PROBLEM STATEMENT>
From the entries below, return exactly the lines beginning at the one that contains "tree.add(mesh);" and ending at the one that contains "0.88, 0.22]], thick);", both of them included, and only those lines.

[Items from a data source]
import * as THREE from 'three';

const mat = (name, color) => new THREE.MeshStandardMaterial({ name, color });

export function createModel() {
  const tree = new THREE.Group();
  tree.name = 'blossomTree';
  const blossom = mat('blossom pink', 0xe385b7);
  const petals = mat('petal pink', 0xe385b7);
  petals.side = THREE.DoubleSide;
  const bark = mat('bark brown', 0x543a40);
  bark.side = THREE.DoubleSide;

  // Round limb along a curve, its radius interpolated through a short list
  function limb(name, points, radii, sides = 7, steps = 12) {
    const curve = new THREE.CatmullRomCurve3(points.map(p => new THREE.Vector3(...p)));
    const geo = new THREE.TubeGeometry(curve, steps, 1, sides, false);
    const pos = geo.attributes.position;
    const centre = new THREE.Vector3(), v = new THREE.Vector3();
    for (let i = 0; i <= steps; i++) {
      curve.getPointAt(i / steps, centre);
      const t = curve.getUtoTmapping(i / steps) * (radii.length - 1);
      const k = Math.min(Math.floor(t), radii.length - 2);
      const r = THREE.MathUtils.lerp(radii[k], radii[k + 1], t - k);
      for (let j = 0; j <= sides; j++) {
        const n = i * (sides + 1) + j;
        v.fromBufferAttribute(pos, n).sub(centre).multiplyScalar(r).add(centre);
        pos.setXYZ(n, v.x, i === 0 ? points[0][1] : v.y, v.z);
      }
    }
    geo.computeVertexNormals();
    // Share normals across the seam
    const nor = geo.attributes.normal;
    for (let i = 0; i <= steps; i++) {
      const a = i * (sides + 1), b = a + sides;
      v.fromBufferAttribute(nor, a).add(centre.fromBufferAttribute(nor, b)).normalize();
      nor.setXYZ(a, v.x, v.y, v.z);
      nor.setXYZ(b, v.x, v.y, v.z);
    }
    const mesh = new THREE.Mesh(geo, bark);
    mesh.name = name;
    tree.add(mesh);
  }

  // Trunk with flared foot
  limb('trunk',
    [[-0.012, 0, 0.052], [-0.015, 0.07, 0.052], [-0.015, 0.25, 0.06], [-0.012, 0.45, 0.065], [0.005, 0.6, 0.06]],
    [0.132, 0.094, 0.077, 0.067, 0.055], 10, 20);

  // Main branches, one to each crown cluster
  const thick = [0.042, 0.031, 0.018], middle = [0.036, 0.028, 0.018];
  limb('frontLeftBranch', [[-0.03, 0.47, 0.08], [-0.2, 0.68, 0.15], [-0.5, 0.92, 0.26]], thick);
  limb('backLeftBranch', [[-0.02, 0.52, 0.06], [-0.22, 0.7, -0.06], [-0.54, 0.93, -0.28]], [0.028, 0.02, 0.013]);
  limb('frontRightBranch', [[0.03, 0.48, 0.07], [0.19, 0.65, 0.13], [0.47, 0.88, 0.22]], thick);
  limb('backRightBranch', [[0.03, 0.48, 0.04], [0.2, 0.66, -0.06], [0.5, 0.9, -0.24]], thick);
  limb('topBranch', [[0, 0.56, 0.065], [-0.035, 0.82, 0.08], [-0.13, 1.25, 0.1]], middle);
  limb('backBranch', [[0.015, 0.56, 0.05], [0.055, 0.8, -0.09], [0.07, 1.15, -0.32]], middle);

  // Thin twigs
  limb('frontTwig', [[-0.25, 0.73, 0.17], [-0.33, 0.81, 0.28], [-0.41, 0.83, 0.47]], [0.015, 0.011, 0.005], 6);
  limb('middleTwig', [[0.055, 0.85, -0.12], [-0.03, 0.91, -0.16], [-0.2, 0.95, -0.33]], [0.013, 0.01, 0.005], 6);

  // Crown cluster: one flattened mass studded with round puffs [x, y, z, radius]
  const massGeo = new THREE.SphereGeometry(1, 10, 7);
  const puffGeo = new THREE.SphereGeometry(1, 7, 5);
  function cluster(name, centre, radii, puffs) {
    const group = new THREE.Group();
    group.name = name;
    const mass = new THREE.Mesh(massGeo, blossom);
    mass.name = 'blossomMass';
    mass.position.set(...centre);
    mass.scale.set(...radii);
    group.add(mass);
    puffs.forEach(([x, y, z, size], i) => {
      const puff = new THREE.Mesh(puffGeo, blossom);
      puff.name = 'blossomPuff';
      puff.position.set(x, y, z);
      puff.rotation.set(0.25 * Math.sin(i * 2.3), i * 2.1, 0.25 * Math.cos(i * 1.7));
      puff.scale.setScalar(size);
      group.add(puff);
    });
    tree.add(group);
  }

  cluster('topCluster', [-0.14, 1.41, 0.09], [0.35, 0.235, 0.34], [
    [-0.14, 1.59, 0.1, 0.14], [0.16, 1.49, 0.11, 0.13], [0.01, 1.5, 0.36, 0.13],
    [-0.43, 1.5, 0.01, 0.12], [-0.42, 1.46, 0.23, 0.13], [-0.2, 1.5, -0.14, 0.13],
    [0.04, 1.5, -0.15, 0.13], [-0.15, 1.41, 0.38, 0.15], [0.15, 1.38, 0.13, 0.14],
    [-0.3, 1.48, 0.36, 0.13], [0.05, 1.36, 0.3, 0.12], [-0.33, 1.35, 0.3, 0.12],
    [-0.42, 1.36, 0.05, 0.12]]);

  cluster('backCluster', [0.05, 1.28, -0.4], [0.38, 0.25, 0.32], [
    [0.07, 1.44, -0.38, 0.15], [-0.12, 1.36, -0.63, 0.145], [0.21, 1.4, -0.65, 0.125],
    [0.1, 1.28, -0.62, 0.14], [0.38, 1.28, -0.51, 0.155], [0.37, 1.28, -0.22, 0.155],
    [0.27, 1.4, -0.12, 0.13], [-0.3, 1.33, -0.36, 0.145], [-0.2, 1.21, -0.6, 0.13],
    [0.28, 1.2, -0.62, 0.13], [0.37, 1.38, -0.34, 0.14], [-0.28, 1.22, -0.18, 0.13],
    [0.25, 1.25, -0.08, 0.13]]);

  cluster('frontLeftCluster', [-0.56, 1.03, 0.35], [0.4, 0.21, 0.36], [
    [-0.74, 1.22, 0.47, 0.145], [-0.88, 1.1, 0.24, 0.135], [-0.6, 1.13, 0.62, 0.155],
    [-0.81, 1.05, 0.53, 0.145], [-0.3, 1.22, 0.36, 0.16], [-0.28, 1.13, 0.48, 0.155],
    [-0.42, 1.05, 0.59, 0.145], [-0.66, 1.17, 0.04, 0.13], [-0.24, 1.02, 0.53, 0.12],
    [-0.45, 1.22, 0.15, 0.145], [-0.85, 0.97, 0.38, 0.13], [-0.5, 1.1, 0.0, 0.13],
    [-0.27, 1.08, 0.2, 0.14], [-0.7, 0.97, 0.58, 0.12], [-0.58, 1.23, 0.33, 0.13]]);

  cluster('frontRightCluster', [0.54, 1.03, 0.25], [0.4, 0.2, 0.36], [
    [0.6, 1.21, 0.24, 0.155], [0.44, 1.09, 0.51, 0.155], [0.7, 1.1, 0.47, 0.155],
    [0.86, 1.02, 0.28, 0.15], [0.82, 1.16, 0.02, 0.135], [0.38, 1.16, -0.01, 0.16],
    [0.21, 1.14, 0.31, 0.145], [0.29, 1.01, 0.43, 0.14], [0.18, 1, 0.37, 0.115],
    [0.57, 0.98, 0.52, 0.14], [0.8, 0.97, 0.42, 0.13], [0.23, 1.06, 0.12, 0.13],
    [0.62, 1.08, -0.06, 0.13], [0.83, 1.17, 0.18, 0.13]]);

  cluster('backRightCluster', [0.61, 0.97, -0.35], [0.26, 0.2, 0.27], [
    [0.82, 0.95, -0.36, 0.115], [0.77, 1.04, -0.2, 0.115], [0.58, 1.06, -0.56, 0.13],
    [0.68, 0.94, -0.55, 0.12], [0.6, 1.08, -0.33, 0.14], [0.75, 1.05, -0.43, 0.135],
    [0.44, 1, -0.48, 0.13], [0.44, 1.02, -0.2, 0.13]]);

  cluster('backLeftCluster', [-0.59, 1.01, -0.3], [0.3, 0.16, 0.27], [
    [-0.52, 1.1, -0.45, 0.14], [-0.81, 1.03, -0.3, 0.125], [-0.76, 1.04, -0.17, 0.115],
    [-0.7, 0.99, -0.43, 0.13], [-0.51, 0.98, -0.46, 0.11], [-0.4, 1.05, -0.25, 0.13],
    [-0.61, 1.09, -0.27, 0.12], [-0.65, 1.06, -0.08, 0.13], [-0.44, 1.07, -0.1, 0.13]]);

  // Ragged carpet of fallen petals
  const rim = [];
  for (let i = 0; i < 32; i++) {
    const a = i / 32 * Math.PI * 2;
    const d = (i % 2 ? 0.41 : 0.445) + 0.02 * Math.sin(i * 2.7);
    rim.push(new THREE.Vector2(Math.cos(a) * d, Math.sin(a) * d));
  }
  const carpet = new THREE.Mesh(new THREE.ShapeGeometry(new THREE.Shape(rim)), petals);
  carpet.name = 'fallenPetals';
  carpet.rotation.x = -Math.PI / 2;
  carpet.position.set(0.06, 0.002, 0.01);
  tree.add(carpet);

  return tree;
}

TASK ANSWER>
    tree.add(mesh);
  }

  // Trunk with flared foot
  limb('trunk',
    [[-0.012, 0, 0.052], [-0.015, 0.07, 0.052], [-0.015, 0.25, 0.06], [-0.012, 0.45, 0.065], [0.005, 0.6, 0.06]],
    [0.132, 0.094, 0.077, 0.067, 0.055], 10, 20);

  // Main branches, one to each crown cluster
  const thick = [0.042, 0.031, 0.018], middle = [0.036, 0.028, 0.018];
  limb('frontLeftBranch', [[-0.03, 0.47, 0.08], [-0.2, 0.68, 0.15], [-0.5, 0.92, 0.26]], thick);
  limb('backLeftBranch', [[-0.02, 0.52, 0.06], [-0.22, 0.7, -0.06], [-0.54, 0.93, -0.28]], [0.028, 0.02, 0.013]);
  limb('frontRightBranch', [[0.03, 0.48, 0.07], [0.19, 0.65, 0.13], [0.47, 0.88, 0.22]], thick);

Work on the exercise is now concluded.